Many people are weary of chiropractic treatment. This is likely due to both the hands-on nature of the practice and the fact that the American Medical Association only accepted chiropractic treatment as a legitimate form of medicine in 1980.
According to the June 2010 issue of The Journal Of the American Board of Family Medicine, chiropractic care is by far the most popular form of “complementary and alternative medicine,” with 74% of patients seeking alternative care choosing chiropractic treatment. Despite the obstacles faced by the profession, its effectiveness has put it on the top of that list.
It is important to understand that one chiropractic adjustment is usually not enough to reset the spine. Chiropractors work to realign the spine. Vertebrae can come out of alignment in a number of ways, including the presence of chronic muscle tension that pulls a bone out of place over time. Other causes of misalignment, like impact or injury, can cause muscles to tense up around the site.
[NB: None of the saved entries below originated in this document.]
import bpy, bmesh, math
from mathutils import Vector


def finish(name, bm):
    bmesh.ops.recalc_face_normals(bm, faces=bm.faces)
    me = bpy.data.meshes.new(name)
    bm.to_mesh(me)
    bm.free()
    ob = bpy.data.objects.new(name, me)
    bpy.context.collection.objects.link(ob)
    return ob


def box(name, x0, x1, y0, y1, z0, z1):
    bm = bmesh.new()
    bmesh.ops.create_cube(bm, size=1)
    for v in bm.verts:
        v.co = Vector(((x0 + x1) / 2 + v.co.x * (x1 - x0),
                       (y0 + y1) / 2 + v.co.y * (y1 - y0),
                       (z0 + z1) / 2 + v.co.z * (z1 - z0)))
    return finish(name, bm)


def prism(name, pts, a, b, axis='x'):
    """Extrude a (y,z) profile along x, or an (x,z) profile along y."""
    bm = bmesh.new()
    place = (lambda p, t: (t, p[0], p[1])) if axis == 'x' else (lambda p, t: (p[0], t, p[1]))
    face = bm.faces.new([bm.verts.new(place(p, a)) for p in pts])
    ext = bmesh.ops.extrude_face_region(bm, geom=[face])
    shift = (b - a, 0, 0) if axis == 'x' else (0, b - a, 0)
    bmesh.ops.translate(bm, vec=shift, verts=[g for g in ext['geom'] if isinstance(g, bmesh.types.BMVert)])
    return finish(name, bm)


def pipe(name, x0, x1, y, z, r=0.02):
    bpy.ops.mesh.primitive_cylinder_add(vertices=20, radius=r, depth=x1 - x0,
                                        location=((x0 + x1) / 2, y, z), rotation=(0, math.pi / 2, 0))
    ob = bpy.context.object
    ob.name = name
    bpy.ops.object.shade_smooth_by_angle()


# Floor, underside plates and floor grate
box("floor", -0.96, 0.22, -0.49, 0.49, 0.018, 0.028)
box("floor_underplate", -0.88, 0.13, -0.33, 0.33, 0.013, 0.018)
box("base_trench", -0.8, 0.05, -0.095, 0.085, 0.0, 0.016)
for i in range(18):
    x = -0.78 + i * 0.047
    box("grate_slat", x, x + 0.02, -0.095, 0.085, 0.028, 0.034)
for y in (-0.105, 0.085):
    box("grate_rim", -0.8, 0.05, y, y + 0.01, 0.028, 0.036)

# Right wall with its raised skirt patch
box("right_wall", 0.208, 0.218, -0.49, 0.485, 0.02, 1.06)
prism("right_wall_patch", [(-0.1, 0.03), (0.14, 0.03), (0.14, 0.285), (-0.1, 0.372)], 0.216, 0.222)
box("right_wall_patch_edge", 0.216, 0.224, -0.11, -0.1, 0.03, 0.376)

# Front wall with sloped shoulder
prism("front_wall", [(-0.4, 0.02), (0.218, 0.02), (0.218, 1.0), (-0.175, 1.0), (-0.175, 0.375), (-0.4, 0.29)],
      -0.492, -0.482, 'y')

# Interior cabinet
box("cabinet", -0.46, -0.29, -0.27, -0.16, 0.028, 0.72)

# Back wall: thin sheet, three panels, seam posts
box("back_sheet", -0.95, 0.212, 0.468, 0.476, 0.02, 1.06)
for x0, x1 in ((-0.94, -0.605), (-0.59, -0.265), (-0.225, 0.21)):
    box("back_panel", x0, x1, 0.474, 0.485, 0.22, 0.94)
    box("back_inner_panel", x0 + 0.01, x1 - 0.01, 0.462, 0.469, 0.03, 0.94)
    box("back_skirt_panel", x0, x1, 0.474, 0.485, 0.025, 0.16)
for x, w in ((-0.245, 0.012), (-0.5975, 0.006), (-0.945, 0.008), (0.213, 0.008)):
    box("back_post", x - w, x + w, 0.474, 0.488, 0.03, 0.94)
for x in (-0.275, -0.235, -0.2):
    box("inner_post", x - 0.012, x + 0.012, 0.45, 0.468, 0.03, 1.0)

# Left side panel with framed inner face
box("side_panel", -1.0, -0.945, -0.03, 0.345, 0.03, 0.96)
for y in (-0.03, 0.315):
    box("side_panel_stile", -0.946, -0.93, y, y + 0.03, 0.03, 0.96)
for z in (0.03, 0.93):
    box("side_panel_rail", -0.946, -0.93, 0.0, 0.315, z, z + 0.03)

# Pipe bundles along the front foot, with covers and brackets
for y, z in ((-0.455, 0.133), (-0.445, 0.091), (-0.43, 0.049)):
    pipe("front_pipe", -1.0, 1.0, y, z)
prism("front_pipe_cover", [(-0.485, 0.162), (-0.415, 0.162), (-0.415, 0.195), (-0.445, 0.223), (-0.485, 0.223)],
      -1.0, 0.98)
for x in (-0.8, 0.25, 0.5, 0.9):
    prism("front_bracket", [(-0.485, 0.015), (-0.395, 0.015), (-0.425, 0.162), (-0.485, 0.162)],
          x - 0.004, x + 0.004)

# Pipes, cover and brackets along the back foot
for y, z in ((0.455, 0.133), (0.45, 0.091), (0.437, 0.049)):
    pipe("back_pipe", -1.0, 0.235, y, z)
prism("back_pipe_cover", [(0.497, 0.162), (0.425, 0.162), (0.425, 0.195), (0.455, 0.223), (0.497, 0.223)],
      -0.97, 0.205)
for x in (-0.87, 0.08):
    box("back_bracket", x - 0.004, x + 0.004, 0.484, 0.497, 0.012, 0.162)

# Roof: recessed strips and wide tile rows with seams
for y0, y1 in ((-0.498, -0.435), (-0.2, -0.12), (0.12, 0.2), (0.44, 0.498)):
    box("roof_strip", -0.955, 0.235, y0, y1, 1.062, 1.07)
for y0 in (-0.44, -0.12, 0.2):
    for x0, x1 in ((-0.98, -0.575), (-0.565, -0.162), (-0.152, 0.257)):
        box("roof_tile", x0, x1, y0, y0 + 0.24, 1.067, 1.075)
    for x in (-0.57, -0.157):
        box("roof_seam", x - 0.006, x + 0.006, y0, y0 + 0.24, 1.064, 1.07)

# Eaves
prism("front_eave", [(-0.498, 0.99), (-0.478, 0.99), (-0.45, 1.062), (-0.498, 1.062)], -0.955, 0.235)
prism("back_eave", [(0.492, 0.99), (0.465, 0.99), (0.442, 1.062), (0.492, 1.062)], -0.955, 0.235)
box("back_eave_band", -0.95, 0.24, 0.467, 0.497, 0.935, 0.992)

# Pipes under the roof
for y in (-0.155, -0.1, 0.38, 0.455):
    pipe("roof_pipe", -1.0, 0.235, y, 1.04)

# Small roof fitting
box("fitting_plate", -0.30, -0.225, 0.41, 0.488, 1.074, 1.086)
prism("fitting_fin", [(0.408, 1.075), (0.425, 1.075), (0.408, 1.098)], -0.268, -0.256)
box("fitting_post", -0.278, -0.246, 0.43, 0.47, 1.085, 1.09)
Chiropractic adjustments involves the use of force alongside mobilization techniques to restore mobility and alignment to the back. Tense muscles will be stretched and moved throughout this process. If soreness occurs for a day after treatment, this is likely the simple result of stretching tense muscles. Some chiropractors apply ice to patients after an adjustment to help prevent this soreness.
Any pain not associated with simple muscle stretching is the sign of a bad chiropractor. Chiropractors do more course work than medical doctors to obtain their licenses; they have an intricate knowledge of the spine and the nerves it protects. If your chiropractor performs your adjustment wrong, then it is more the chiropractor than chiropractic medicine itself that has harmed you.
It is important for chiropractors to be aware of any medical conditions you may have before even considering an adjustment. Patients over 50, for example, should be screened for osteoporosis, or the loss of bone density that results in brittle, porous bones susceptible to fracture. X-rays, bones scans or mineral density tests should be obtained to confirm or rule out the presence of osteoporosis.
Can chiropractic treatment increase back pain? Not if administered properly. Short-term soreness is the result of your muscles healing, not a faulty procedure.